Geez, I haven't financed a car for 8 years, but the one time that I did not pay cash I made certain the financing was approved PRIOR to handing over my trade-in and driving the car off the lot. That is the best thing to do if you can.
However, I saw this happen to a friend of mine and this is how it went. He bought a car and drove it off the lot and left his trade-in at the dealership. Three days later, they called and said the financing fell through and that he'd have to bring the car back. So he did expecting to be given his trade-in and downpayment back. Uh. . .no.
They had already shipped his trade-in off to a wholesaler. They offered him a car from their used lot that wasn't even close to what he had wanted to buy stating that, that was the kind of car they could finance for him. They flat out refused to locate his trade-in and give it back.
They had the nerve to start the financing paperwork for him on the used jalopy and had applied his downpayment for the new car to the used one and thus could not "release" the down payment.
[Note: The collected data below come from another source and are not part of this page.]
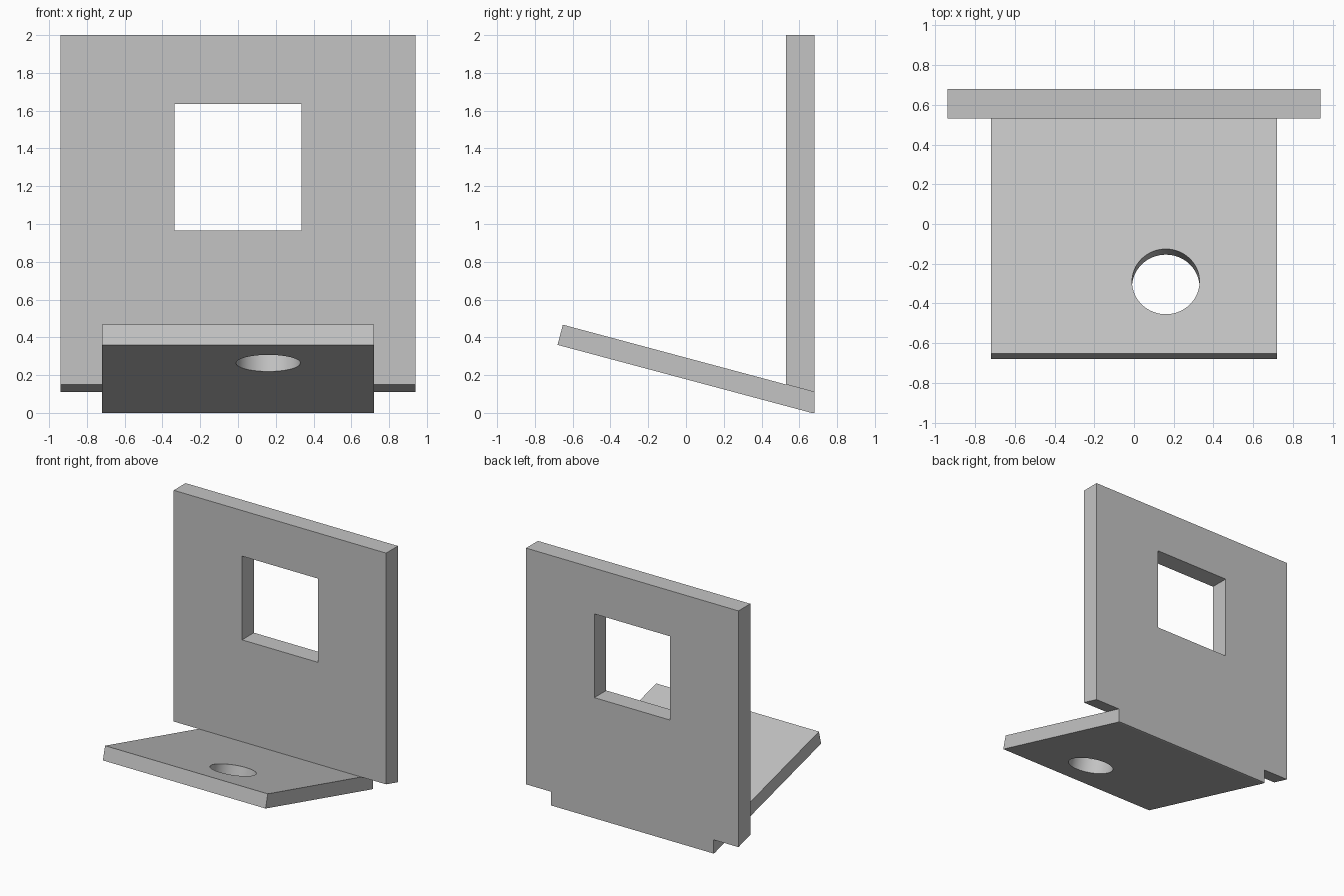
import bpy
import math
from mathutils import Vector

cube = bpy.data.objects.get("Cube")
if cube:
    bpy.data.objects.remove(cube, do_unlink=True)

TILT = math.radians(15)
SLOPE = math.tan(TILT)
BACK, FACE = 0.68, 0.53     # back and front of the upright plate
HEEL = 0.11                 # height of the shelf top at the back

grey = bpy.data.materials.new("plain_grey")
grey.use_nodes = True
colour = (0.55, 0.55, 0.55, 1)
grey.diffuse_color = colour
grey.node_tree.nodes["Principled BSDF"].inputs["Base Color"].default_value = colour


def shelf_top(y):
    return HEEL + (BACK - y) * SLOPE


def extrude_profile(name, profile, half_width):
    """Sweep a (y, z) outline along x, centred on x = 0."""
    n = len(profile)
    verts = [(x, y, z) for x in (-half_width, half_width) for y, z in profile]
    faces = [list(range(n))[::-1], list(range(n, 2 * n))]
    faces += [(i, (i + 1) % n, (i + 1) % n + n, i + n) for i in range(n)]
    mesh = bpy.data.meshes.new(name)
    mesh.from_pydata(verts, [], faces)
    mesh.materials.append(grey)
    obj = bpy.data.objects.new(name, mesh)
    bpy.context.collection.objects.link(obj)
    # Make the normals point outwards
    import bmesh
    bm = bmesh.new()
    bm.from_mesh(mesh)
    bmesh.ops.recalc_face_normals(bm, faces=bm.faces)
    bm.to_mesh(mesh)
    bm.free()
    return obj


def boolean(target, other, operation):
    mod = target.modifiers.new(other.name, "BOOLEAN")
    mod.operation, mod.object, mod.solver = operation, other, "EXACT"
    bpy.context.view_layer.objects.active = target
    bpy.ops.object.modifier_apply(modifier=mod.name)
    bpy.data.objects.remove(other, do_unlink=True)


# Upright plate, its bottom edge cut along the shelf slope
bracket = extrude_profile("bracket", [
    (BACK, HEEL), (BACK, 2), (FACE, 2), (FACE, shelf_top(FACE))], 0.94)

# Tilted shelf with a small flat heel
shelf = extrude_profile("shelf", [
    (BACK, 0), (BACK, HEEL), (-0.652, shelf_top(-0.652)),
    (-0.68, 0.36), (0.665, 0)], 0.72)

# Round hole square to the shelf
hole_y = -0.29
bpy.ops.mesh.primitive_cylinder_add(
    vertices=64, radius=0.17, depth=0.5,
    location=Vector((0.16, hole_y, shelf_top(hole_y))), rotation=(-TILT, 0, 0))
hole = bpy.context.object
hole.name = "hole_cutter"
hole.data.materials.append(grey)
boolean(shelf, hole, "DIFFERENCE")

# Square window through the upright plate
window = extrude_profile("window_cutter", [
    (FACE - 0.2, 0.965), (BACK + 0.2, 0.965),
    (BACK + 0.2, 1.635), (FACE - 0.2, 1.635)], 0.335)
boolean(bracket, window, "DIFFERENCE")

# Join both plates into one solid
boolean(bracket, shelf, "UNION")
bpy.ops.object.select_all(action="DESELECT")
bracket.select_set(True)
bpy.context.view_layer.objects.active = bracket
bpy.ops.object.shade_smooth_by_angle(angle=math.radians(12))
If that wasn't bad enough it got worse. He demanded an explanation and a copy of his loan application. The salesman had neglected to include his shift differential pay to his annual income which made a significant difference (this is why you should always double check you application and not let the salesman "help" you with it). He pointed out the error and the salesman told him he was still out of luck because he signed it and refused to resubmit it.
As luck would have it, the owner of the dealership was in for an annual spot check and my friend grabbed him and told him what was going on. After much discussion and threat of a lawsuit, he got to keep the new car after verification was made that there was more income than stated on the application.
I drove my friend home to get his W-2 and he presented it. Not good enough, verbal verification was still needed. 2 days later they told him to pick up the new car and that financing had been approved, but they stuck him with a hefty application fee (he did sign the incorrect document and was out of a car until he agreed to pay it, so he did) and he had been driving a rental car.
If there had not been an error though, to answer your question, yes the dealership took the car back.